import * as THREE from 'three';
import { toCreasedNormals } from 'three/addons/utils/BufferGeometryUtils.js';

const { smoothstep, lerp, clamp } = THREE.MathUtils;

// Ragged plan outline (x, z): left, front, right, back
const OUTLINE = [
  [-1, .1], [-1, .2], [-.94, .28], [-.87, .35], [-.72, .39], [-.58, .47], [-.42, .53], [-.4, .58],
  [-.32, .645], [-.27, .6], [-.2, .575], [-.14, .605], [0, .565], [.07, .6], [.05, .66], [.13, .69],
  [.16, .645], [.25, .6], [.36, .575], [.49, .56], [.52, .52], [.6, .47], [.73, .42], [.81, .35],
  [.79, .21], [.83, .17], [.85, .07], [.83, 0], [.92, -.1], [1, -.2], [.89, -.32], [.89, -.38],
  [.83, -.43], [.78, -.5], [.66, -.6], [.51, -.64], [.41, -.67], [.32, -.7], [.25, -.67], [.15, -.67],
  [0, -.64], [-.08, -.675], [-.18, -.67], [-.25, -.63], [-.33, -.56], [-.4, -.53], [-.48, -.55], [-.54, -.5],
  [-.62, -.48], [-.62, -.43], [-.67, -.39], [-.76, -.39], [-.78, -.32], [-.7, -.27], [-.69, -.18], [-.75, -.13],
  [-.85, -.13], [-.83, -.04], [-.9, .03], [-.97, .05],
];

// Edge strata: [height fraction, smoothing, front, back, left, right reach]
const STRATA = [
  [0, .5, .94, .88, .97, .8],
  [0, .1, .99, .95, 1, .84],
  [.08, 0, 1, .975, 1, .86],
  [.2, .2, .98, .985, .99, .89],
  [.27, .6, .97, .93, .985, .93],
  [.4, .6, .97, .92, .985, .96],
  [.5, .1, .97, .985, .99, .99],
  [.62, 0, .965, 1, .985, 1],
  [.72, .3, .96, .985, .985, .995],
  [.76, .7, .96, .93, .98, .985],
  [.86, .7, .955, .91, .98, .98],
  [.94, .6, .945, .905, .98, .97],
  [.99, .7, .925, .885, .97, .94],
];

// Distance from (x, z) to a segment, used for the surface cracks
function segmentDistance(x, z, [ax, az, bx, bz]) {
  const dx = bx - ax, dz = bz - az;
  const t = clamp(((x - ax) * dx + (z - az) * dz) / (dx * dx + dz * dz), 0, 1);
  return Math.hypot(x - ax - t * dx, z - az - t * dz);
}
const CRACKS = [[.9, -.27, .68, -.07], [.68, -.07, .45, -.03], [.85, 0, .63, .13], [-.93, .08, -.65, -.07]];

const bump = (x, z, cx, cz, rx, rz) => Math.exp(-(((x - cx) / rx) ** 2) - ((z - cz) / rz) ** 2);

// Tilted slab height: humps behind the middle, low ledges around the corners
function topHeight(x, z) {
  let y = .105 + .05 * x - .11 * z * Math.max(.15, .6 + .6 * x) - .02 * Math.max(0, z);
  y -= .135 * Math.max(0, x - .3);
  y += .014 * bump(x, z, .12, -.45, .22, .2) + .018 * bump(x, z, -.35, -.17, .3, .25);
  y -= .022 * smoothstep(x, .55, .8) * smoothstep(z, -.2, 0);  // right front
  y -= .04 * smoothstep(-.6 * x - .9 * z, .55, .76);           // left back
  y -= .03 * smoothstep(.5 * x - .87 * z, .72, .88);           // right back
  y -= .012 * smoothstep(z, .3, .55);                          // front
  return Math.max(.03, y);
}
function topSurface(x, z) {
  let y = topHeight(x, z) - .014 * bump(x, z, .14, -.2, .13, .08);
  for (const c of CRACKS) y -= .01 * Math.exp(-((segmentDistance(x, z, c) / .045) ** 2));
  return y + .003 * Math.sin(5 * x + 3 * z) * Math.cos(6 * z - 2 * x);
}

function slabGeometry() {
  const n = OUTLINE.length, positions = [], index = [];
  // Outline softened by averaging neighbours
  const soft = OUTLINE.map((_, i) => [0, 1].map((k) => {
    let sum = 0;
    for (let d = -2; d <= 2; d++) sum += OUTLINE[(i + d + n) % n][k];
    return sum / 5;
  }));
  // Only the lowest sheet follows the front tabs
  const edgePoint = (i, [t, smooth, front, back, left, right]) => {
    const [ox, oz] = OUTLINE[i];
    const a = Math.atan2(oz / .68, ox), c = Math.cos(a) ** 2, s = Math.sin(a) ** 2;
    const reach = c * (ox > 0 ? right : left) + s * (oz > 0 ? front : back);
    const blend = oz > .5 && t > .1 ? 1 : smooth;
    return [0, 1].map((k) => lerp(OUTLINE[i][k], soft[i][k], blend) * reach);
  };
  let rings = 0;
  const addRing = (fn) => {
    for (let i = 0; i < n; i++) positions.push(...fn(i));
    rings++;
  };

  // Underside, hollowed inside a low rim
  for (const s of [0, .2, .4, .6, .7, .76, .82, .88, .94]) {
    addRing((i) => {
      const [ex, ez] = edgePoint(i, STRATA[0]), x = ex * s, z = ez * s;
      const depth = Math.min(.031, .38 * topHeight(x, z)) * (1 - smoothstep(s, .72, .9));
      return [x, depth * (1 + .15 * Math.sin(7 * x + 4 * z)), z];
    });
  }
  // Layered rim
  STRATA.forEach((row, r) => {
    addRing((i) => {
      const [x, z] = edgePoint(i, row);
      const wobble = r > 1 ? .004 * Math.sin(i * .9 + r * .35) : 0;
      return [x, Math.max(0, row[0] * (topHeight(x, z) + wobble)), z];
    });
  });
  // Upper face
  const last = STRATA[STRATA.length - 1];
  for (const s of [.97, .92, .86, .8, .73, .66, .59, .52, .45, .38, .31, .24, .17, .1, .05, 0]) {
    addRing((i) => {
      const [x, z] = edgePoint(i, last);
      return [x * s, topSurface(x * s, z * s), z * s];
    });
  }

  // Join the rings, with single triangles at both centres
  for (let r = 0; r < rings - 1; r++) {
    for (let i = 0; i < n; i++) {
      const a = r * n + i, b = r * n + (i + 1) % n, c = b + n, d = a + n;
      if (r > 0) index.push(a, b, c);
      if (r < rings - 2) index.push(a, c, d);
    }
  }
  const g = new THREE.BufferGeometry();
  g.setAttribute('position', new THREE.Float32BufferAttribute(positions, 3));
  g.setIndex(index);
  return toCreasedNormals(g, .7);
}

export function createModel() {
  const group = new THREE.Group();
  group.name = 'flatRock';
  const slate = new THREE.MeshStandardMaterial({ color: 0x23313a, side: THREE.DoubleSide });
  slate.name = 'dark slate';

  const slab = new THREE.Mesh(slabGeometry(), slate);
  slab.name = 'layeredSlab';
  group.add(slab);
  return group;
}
+===+
- WORK INSTRUCTION
Only a number is wanted here: how many lines of the material contain the string "front".

- RESULT OF THE EXERCISE
7